SUMMARY: Wolf, a window cleaner who plays saxophone at night, witnesses a series of horrific scenes of degradation during both his day and night jobs.

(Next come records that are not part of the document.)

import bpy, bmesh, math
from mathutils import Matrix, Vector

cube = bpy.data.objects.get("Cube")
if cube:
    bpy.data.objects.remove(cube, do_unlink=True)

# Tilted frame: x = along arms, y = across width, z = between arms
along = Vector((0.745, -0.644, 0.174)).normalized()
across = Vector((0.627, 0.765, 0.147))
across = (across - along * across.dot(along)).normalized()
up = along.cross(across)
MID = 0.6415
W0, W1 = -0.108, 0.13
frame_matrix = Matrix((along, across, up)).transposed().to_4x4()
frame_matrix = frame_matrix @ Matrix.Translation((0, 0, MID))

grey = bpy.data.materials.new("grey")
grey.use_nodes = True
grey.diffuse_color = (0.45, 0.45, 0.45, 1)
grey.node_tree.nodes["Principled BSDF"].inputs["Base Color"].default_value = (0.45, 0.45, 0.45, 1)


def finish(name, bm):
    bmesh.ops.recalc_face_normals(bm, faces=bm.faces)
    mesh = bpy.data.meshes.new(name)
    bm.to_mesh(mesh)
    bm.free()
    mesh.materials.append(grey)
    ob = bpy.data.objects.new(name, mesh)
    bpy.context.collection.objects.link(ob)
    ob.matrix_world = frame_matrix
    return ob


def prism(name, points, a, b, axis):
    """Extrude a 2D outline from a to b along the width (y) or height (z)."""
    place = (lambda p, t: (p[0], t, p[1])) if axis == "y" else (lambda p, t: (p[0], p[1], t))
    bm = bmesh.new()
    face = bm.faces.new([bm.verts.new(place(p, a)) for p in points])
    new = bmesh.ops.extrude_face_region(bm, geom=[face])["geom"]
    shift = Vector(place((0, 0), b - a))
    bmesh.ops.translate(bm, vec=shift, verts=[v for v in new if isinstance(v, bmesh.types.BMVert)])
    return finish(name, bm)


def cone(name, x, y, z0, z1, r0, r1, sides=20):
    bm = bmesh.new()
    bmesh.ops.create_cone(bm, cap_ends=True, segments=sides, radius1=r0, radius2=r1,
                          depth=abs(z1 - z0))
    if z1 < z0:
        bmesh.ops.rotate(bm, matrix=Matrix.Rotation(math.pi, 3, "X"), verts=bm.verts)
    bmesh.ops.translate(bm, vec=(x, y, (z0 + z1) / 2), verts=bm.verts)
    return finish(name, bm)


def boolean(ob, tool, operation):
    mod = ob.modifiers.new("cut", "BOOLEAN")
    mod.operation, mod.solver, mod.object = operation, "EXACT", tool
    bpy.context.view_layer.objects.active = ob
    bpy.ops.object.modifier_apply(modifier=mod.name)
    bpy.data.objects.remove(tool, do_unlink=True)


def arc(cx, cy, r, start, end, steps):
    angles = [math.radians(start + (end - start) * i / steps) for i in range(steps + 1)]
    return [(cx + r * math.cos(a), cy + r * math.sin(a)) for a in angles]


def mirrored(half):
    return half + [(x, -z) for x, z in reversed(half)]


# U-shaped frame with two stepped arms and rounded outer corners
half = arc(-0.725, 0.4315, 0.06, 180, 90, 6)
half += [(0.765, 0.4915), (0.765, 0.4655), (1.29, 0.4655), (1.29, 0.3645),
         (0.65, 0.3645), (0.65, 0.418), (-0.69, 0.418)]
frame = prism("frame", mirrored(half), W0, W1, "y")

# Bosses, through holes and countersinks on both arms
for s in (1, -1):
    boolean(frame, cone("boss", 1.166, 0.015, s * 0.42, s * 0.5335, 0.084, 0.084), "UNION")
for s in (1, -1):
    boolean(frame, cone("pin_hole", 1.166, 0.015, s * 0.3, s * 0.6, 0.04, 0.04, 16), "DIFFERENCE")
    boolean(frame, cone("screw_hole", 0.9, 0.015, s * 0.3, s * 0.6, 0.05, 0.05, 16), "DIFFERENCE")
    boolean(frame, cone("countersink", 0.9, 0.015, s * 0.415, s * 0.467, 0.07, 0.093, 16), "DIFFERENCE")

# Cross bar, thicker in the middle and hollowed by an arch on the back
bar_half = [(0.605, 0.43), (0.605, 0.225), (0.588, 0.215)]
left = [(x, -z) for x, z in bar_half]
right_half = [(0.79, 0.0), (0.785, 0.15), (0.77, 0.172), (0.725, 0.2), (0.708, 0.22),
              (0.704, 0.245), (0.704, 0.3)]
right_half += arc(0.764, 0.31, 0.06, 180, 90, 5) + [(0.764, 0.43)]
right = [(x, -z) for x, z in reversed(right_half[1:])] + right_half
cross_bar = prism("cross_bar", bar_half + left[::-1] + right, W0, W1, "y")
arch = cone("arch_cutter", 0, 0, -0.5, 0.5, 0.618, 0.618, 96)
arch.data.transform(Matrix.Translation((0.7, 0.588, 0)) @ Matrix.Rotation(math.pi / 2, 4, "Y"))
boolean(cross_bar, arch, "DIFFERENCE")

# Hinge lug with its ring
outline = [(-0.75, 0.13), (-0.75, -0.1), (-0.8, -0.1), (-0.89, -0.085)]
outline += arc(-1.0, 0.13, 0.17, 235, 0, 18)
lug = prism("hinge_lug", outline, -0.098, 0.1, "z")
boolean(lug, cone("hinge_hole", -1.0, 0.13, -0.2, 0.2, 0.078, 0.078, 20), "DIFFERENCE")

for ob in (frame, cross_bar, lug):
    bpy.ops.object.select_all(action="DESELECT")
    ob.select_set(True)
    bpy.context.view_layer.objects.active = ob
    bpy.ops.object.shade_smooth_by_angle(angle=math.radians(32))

WHY IT’S HERE: It’s fair to say that British animator Phil Mulloy is an acquired taste. His jet black sense of humour is matched by the dark ink-blot characters through which he depicts his view of the world. But Mulloy is not just a sick peddler of shock value animations. He is, in fact, one of the most relentlessly visceral satirists working today. This is clear at once in ‘The Sound of Music’, a short that knowingly shares its name with the uplifting 60s musical but which distinguishes itself from that reference point immediately. Accompanied by Alex Balensca’s insistently exhilarating score, ‘The Sound of Music’ shows all classes of Brits at their worst. During his day job as a window-cleaner, Wolf witnesses working class scenes of domestic violence, pornography, dog fights and fatal boxing matches. At night, during a charity gala at which he plays saxophone, Wolf sees the middle and upper classes gorge themselves mercilessly on mutilated animal carcasses and, when those run out, the cuisine gets even grislier. Extraordinarily uncompromising, ‘The Sound of Music’ is satire as it should be, utterly unforgiving of its targets even as it displays considerable balance in its equal opportunity offending.